*Required work*: From the records below, copy each line that has the word "smooth" in it.
----
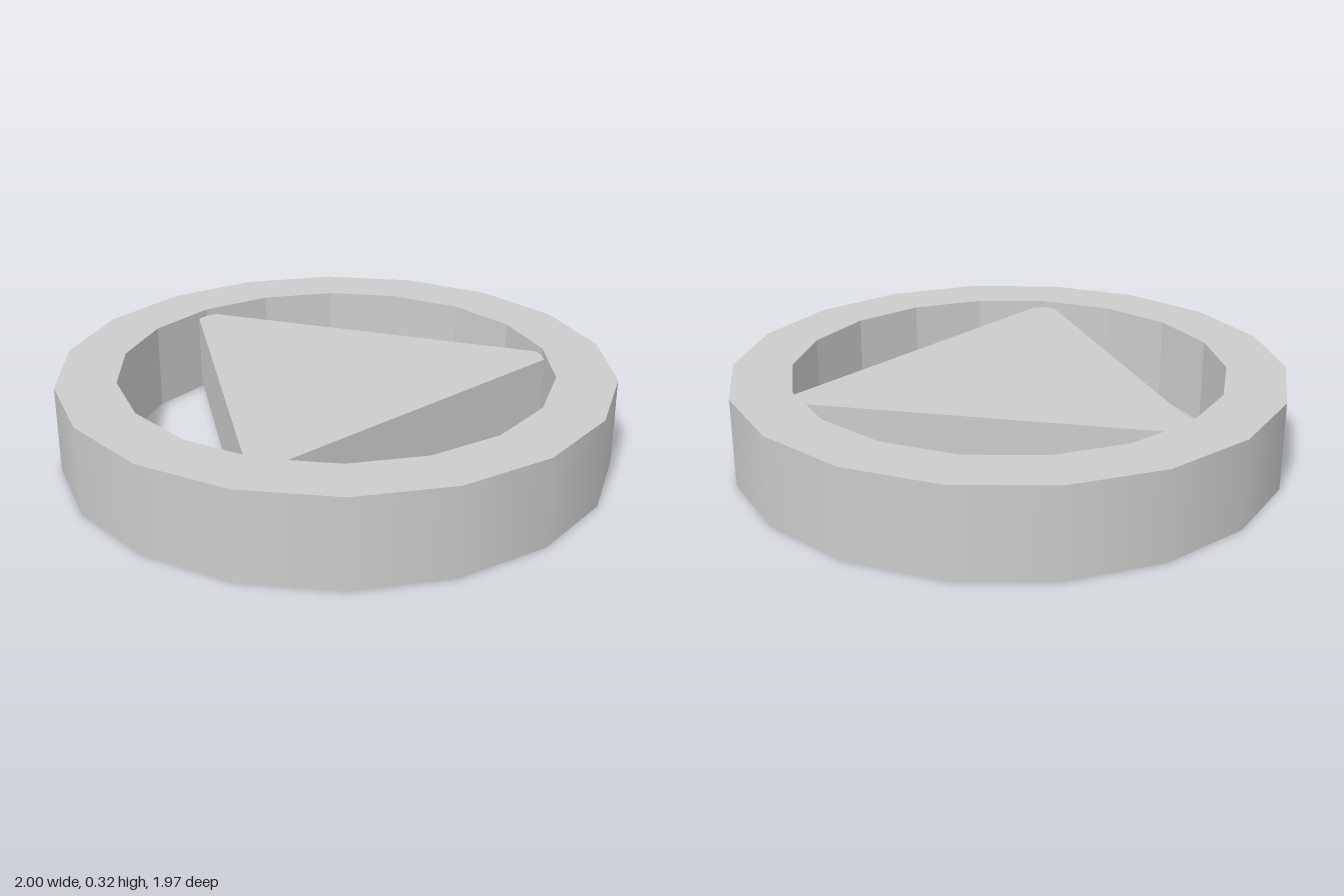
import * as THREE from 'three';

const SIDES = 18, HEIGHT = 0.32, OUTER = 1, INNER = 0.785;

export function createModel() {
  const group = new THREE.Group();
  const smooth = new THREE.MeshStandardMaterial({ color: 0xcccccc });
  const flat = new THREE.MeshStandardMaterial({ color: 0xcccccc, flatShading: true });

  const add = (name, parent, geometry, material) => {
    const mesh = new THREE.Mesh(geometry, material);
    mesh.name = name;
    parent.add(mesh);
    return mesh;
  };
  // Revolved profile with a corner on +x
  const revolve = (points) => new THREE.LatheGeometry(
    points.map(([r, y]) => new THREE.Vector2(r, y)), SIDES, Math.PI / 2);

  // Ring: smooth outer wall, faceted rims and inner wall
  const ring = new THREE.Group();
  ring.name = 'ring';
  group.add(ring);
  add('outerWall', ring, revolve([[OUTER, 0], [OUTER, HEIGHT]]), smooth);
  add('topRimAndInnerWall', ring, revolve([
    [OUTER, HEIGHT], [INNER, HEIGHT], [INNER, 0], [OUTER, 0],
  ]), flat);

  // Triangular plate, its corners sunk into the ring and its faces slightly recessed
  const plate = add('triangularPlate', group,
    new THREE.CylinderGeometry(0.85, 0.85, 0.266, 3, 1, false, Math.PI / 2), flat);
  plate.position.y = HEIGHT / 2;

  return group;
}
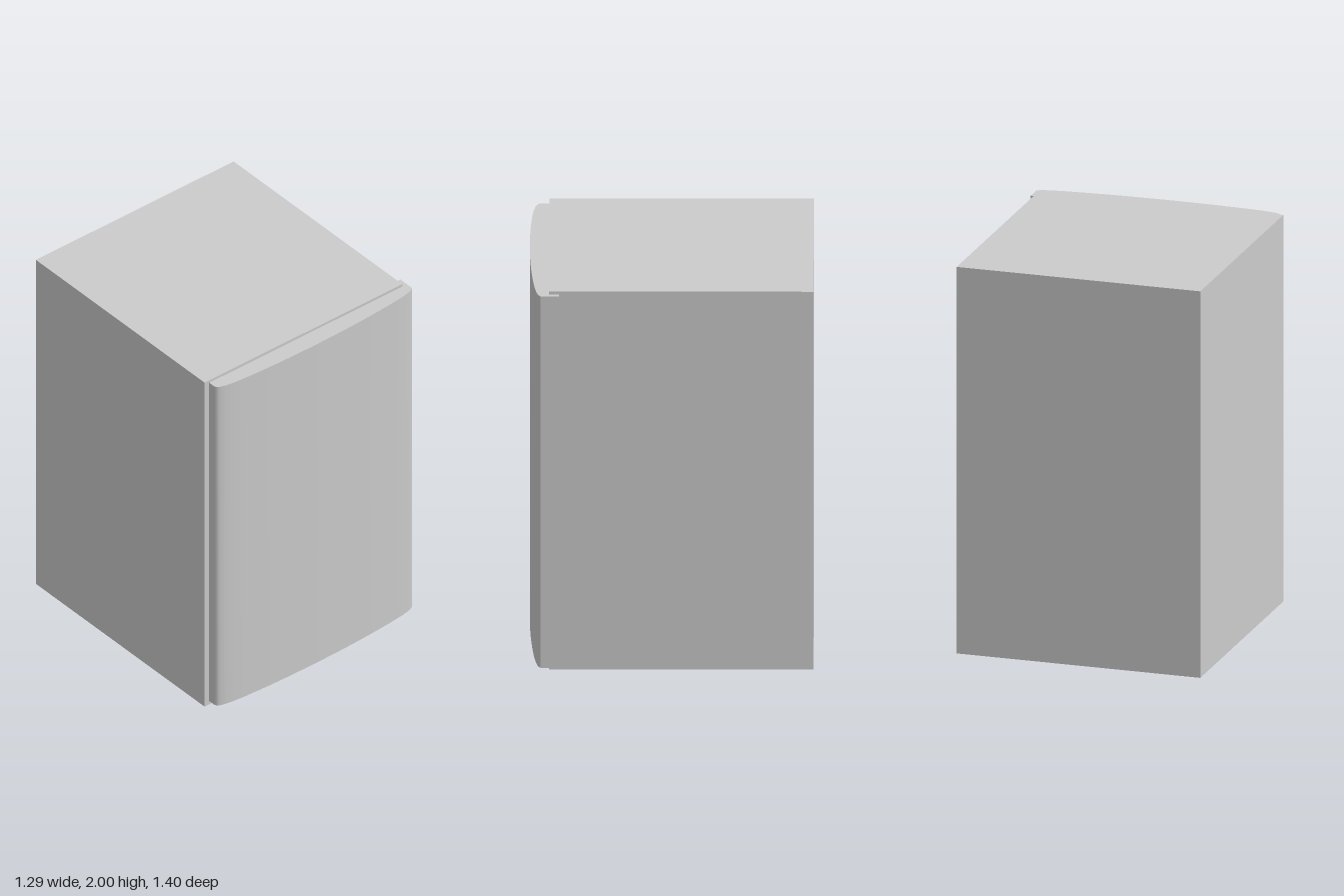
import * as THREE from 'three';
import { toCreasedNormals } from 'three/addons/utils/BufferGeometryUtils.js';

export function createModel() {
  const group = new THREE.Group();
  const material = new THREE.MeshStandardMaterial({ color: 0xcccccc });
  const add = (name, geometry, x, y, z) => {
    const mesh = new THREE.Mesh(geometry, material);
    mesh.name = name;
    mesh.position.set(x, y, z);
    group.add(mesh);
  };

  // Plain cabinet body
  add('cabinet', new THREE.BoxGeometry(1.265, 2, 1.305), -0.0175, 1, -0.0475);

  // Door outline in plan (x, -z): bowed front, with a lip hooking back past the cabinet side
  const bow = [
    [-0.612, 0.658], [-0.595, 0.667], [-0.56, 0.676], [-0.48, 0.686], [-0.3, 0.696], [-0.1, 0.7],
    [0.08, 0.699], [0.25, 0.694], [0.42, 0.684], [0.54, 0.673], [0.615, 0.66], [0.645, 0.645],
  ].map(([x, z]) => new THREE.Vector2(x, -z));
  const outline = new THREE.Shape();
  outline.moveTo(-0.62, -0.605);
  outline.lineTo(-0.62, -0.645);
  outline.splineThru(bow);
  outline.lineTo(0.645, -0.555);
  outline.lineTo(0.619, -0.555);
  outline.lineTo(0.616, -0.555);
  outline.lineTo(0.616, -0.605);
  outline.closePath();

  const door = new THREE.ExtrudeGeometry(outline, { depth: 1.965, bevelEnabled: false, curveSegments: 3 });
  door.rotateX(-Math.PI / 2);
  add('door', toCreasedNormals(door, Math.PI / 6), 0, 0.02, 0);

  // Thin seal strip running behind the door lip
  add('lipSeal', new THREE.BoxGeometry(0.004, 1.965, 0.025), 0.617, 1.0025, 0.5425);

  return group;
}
----
*Response area*:
  const smooth = new THREE.MeshStandardMaterial({ color: 0xcccccc });
  // Ring: smooth outer wall, faceted rims and inner wall
  add('outerWall', ring, revolve([[OUTER, 0], [OUTER, HEIGHT]]), smooth);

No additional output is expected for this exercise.